Nunes da Silva, M., Pintado, M.E., Sarmento, B., Stamford, N.P., Vasconcelos, M.W.
Biological control 2019
Bursaphelenchus xylophilus, Cunninghamella elegans, Pinus pinaster, Pinus pinea, biofertilizers, biological control, biosynthesis, disease control, fumigation, fungi, insect vectors, nematicides, nitrogen-fixing bacteria, phenolic compounds, photosynthesis, pigments, tree diseases, trees, vascular wilt, water content
The pine wilt disease (PWD), caused by the pine wood nematode (PWN) Bursaphelenchus xylophilus, is a devastating illness that mainly affects P. pinaster trees, and that poses great environmental and economic challenges. Current disease management involves the cut down of infected trees, tree fumigation, use of nematicides, or the control of the insect vector; however, these methodologies are expensive, labour-intensive and have limited success. The aim of this work was to evaluate the effect of a biofertilizer enriched with diazotrophic bacteria and a chitosan-producing fungus, Cunninghamella elegans, in inducing P. pinaster and P. pinea resistance against the PWN. In non-inoculated (control) P. pinaster plants, PWN population significantly increased (ca. 2.3-fold) throughout the experimental period, whereas in plants treated with 7.5 and 15 % of biofertilizer nematode numbers were up to 36.3-fold lower than in control plants. In P. pinea, nematode numbers decreased with time for all biofertilizer concentrations tested, and P. pinea had up to 27.3-fold lower nematode counts than P. pinaster. In addition, the biofertilizer prevented the decrease of photosynthetic pigments and the reduction of water content in infected P. pinaster plants. In P. pinea the biosynthesis of phenolics increased in PWN-inoculated plants, especially in the presence of the biofertilizer.
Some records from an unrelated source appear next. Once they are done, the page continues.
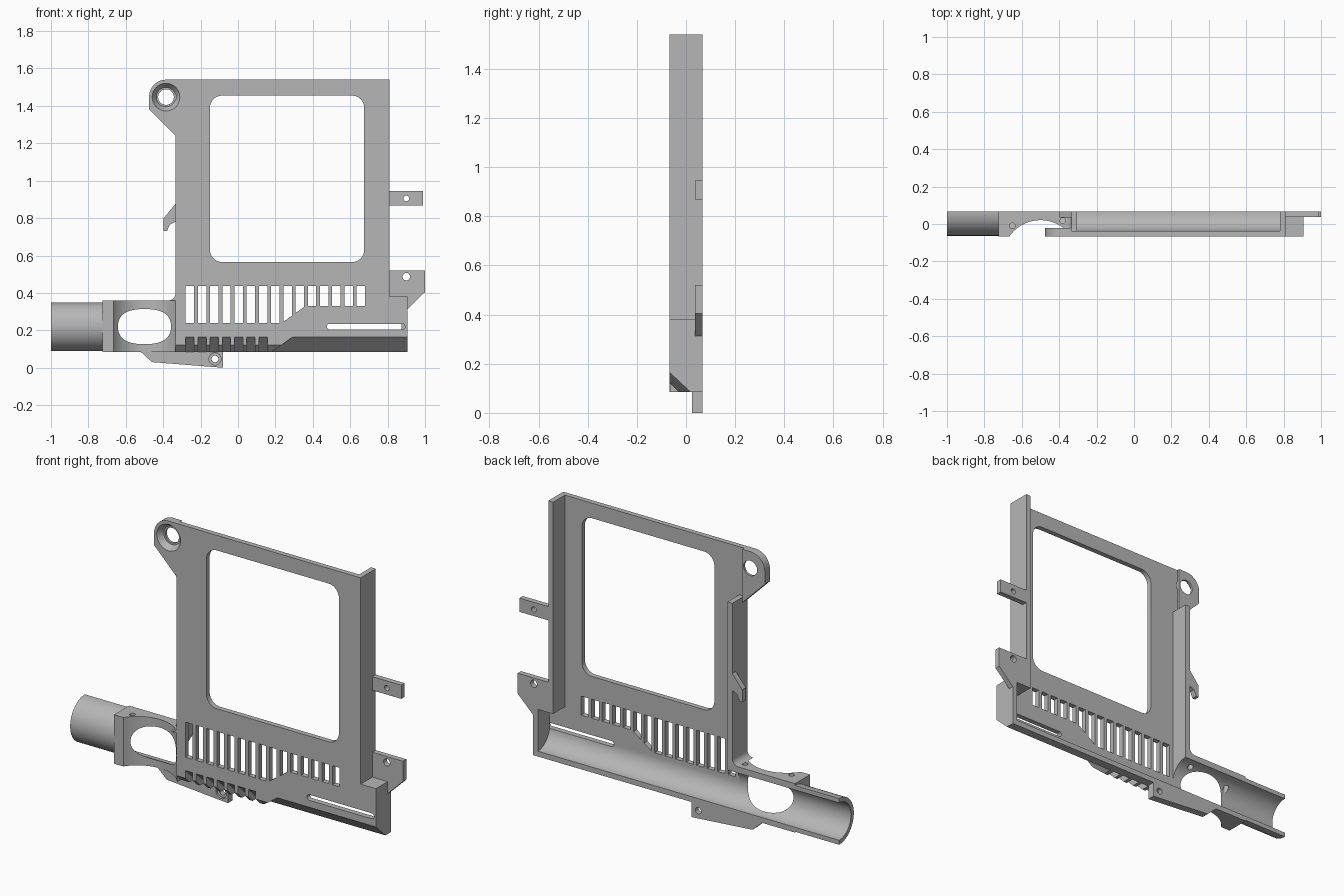
import bpy
import bmesh
from math import cos, sin, pi, radians

cube = bpy.data.objects.get("Cube")
if cube:
    bpy.data.objects.remove(cube, do_unlink=True)

grey = bpy.data.materials.new("plain_grey")
grey.use_nodes = True
tint = (0.47, 0.47, 0.47, 1)
grey.diffuse_color = tint
grey.node_tree.nodes["Principled BSDF"].inputs["Base Color"].default_value = tint

FRONT, BACK = -0.067, 0.067      # overall depth
INNER = -0.038                   # back face of the front plate
AXIS_Z = 0.22                    # centre height of the tube
BORE = BACK - INNER              # tube inner radius
BASE = 0.085


def arc(cx, cy, r, a0, a1, n=24):
    angles = [radians(a0 + (a1 - a0) * i / n) for i in range(n + 1)]
    return [(cx + r * cos(a), cy + r * sin(a)) for a in angles]


def circle(cx, cy, r):
    return arc(cx, cy, r, 0, 360, 32)[:-1]


def rounded(x0, x1, z0, z1, r):
    return (arc(x1 - r, z1 - r, r, 0, 90, 8) + arc(x0 + r, z1 - r, r, 90, 180, 8)
            + arc(x0 + r, z0 + r, r, 180, 270, 8) + arc(x1 - r, z0 + r, r, 270, 360, 8))


def rect(x0, x1, z0, z1):
    return [(x0, z0), (x1, z0), (x1, z1), (x0, z1)]


def prisms(name, outlines, axis, a, b):
    """Extrude each outline from a to b along an axis, all in one object."""
    place = {"X": lambda u, v, d: (d, u, v),
             "Y": lambda u, v, d: (u, d, v),
             "Z": lambda u, v, d: (u, v, d)}[axis]
    bm = bmesh.new()
    for pts in outlines:
        low = [bm.verts.new(place(u, v, a)) for u, v in pts]
        high = [bm.verts.new(place(u, v, b)) for u, v in pts]
        bm.faces.new(low)
        bm.faces.new(high[::-1])
        for i in range(len(pts)):
            j = (i + 1) % len(pts)
            bm.faces.new((low[j], low[i], high[i], high[j]))
    bmesh.ops.recalc_face_normals(bm, faces=bm.faces)
    mesh = bpy.data.meshes.new(name)
    bm.to_mesh(mesh)
    bm.free()
    mesh.materials.append(grey)
    obj = bpy.data.objects.new(name, mesh)
    bpy.context.collection.objects.link(obj)
    return obj


def cut(targets, cutter):
    """Subtract the cutter from every target, then discard it."""
    for obj in targets:
        mod = obj.modifiers.new("cut", "BOOLEAN")
        mod.operation = "DIFFERENCE"
        mod.solver = "EXACT"
        mod.object = cutter
        graph = bpy.context.evaluated_depsgraph_get()
        mesh = bpy.data.meshes.new_from_object(obj.evaluated_get(graph))
        obj.modifiers.clear()
        obj.data = mesh
    bpy.data.objects.remove(cutter, do_unlink=True)


# Front plate flowing into the lower trough
trough = arc(BACK, AXIS_Z, BORE, 270, 180)
body = prisms("front_plate", [[(INNER, 1.54), (FRONT, 1.54), (FRONT, BASE), (BACK, BASE)] + trough],
              "X", -0.335, 0.905)
cut([body], prisms("cutter", [rect(0.81, 1, 0.38, 1.6)], "Y", -0.2, 0.2))

# Display window and lower slot
cut([body], prisms("cutter", [rounded(-0.15, 0.675, 0.565, 1.455, 0.065),
                              rounded(0.475, 0.893, 0.204, 0.235, 0.015)], "Y", -0.2, 0.03))

# Vent row whose lower edge steps up along a slope
def vent_floor(x):
    return 0.24 + 0.09 * min(1, max(0, (x - 0.235) / 0.125))


vents = []
for i in range(15):
    x0 = -0.28 + 0.0653 * i
    x1 = x0 + 0.045
    vents.append([(x0, vent_floor(x0)), (x1, vent_floor(x1)), (x1, 0.437), (x0, 0.437)])
cut([body], prisms("cutter", vents, "Y", -0.2, 0.03))

# Shallow chamfer on the lower edge, deep chamfer with a slanted start, and grip notches
shallow = [(-0.08, 0.135), (-0.015, 0.07), (-0.08, 0.07)]
deep = [(-0.08, 0.177), (0.034, 0.07), (-0.08, 0.07)]
cut([body], prisms("cutter", [shallow], "X", -0.4, 0.95))
deep_cutter = prisms("cutter", [deep], "X", 0.25, 0.95)
for v in deep_cutter.data.vertices:
    if v.co.x < 0.5:
        v.co.x = 0.23 + 1.4 * (v.co.z - 0.12)
cut([body], deep_cutter)
for i in range(7):
    x0 = -0.28 + 0.0653 * i
    cut([body], prisms("cutter", [deep], "X", x0, x0 + 0.045))

# Side walls and the closed right-hand end
right_wall = prisms("left_side_wall", [rect(0.78, 0.81, 0.35, 1.54)], "Y", INNER, BACK)
step = prisms("step_top", [rect(0.78, 0.905, 0.35, 0.38)], "Y", INNER, BACK)
end_cap = prisms("end_cap", [[(INNER, 0.35)] + trough[::-1] + [(BACK, 0.35)]], "X", 0.875, 0.905)
inner_wall = prisms("right_side_wall", [[(INNER, 1.27), (BACK, 1.27), (BACK, AXIS_Z + BORE)]
                                        + arc(BACK, AXIS_Z, BORE, 90, 180)], "X", -0.335, -0.305)
fillet = prisms("wall_fillet", [[(-0.335, 0.36)] + arc(-0.37, 0.395, 0.035, 0, -90, 8)],
                "Y", FRONT, BACK)

# Ear with a countersunk hole
ear = prisms("corner_ear", [[(-0.335, 1.54)] + arc(-0.385, 1.45, 0.09, 90, 180)
                            + [(-0.475, 1.38), (-0.335, 1.24)]], "Y", FRONT, -0.022)
cut([ear, body], prisms("cutter", [circle(-0.385, 1.447, 0.042)], "Y", -0.2, 0.1))
bpy.ops.mesh.primitive_cone_add(vertices=32, radius1=0.077, radius2=0.052, depth=0.036,
                                location=(-0.385, -0.053, 1.447), rotation=(-pi / 2, 0, 0))
cut([ear, body], bpy.context.object)

# Tube housing: block with half bore, scooped across the front
half_bore = arc(BACK, AXIS_Z, BORE, 270, 90, 40)
block = prisms("tube_block", [[(BACK, 0.36), (FRONT, 0.36), (FRONT, BASE), (BACK, BASE)] + half_bore],
               "X", -0.725, -0.335)
cut([block], prisms("cutter", [arc(-0.5, -0.182, 0.2026, 0, 360, 96)[:-1]], "Z", -0.1, 0.6))
cut([block], prisms("cutter", [circle(-0.65, -0.01, 0.015), circle(-0.38, 0.018, 0.015)],
                    "Z", 0.26, 0.5))

# Half tube at the far end
tube = prisms("half_tube", [arc(BACK, AXIS_Z, 0.13, 90, 270, 40) + half_bore], "X", -1, -0.725)

# Mounting tabs, latch hook and lower foot
upper_tab = prisms("upper_tab", [rect(0.81, 0.99, 0.868, 0.945)], "Y", 0.037, BACK)
cut([upper_tab], prisms("cutter", [circle(0.9, 0.905, 0.015)], "Y", -0.2, 0.2))
lower_tab = prisms("lower_tab", [[(0.81, 0.52), (1, 0.52), (1, 0.405), (0.905, 0.312),
                                  (0.905, 0.38), (0.81, 0.38)]], "Y", 0.037, BACK)
cut([lower_tab], prisms("cutter", [circle(0.9, 0.487, 0.02)], "Y", -0.2, 0.2))
prisms("latch_hook", [[(-0.335, 0.875), (-0.397, 0.8), (-0.397, 0.73), (-0.38, 0.73),
                       (-0.365, 0.765), (-0.335, 0.78)]], "Y", 0.035, BACK)
foot = prisms("lower_foot", [[(-0.52, BASE), (-0.46, 0.03), (-0.08, 0), (-0.08, BASE)]],
              "Y", 0.025, BACK)
cut([foot], prisms("cutter", [circle(-0.123, 0.047, 0.018)], "Y", -0.2, 0.2))
cut([foot], prisms("cutter", [circle(-0.123, 0.047, 0.032)], "Y", -0.2, 0.038))

# Smooth curved faces, keep edges sharp
bpy.ops.object.select_all(action="DESELECT")
for obj in bpy.context.scene.objects:
    if obj.type == "MESH" and grey.name in obj.data.materials:
        obj.data.materials.clear()
        obj.data.materials.append(grey)
        obj.select_set(True)
        bpy.context.view_layer.objects.active = obj
bpy.ops.object.shade_smooth_by_angle(angle=radians(30))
The addition of this biofertilizer to soils forested by P. pinaster may improve plant defence and could be a potentially simple and inexpensive strategy for the control of the PWD.